- _REQUIRED ACTION_
Scan the records below for lines with the word "width", then state how many you find and nothing else.
-------
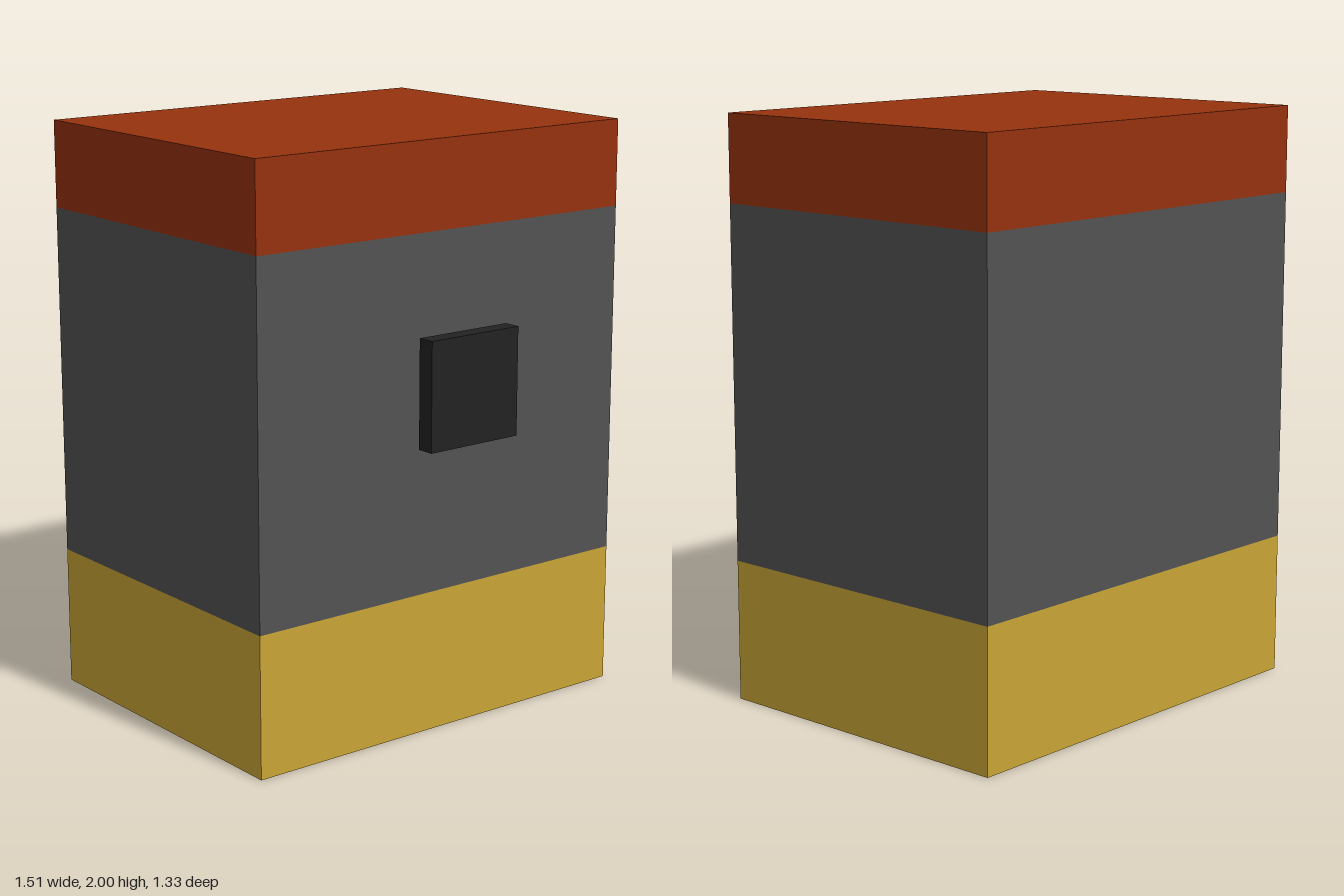
import * as THREE from 'three';

const paint = (name, color) => {
  const material = new THREE.MeshStandardMaterial({ color });
  material.name = name;
  return material;
};

export function createModel() {
  const red = paint('brick red', 0x96320e);
  const grey = paint('dark grey', 0x525252);
  const yellow = paint('mustard yellow', 0xc8a435);
  const black = paint('soft black', 0x222222);

  const model = new THREE.Group();
  model.name = 'bandedCabinet';

  // Box given by its ranges along x, y and z
  const addBox = (name, material, [x0, x1], [y0, y1], [z0, z1], parent = model) => {
    const mesh = new THREE.Mesh(new THREE.BoxGeometry(x1 - x0, y1 - y0, z1 - z0), material);
    mesh.position.set((x0 + x1) / 2, (y0 + y1) / 2, (z0 + z1) / 2);
    mesh.name = name;
    parent.add(mesh);
  };

  // Body: three flush coloured bands
  const width = [-0.757, 0.757];
  const depth = [-0.667, 0.483];
  addBox('bottomBand', yellow, width, [0, 0.488], depth);
  addBox('middleBand', grey, width, [0.488, 1.703], depth);
  addBox('topBand', red, width, [1.703, 2], depth);

  // Knob: square stem and plate, slightly off centre
  const knob = new THREE.Group();
  knob.name = 'knob';
  model.add(knob);
  addBox('knobStem', black, [-0.091, 0.03], [1.153, 1.274], [0.483, 0.606], knob);
  addBox('knobPlate', black, [-0.212, 0.151], [1.031, 1.396], [0.606, 0.667], knob);

  return model;
}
-------
- _TASK OUTPUT_
4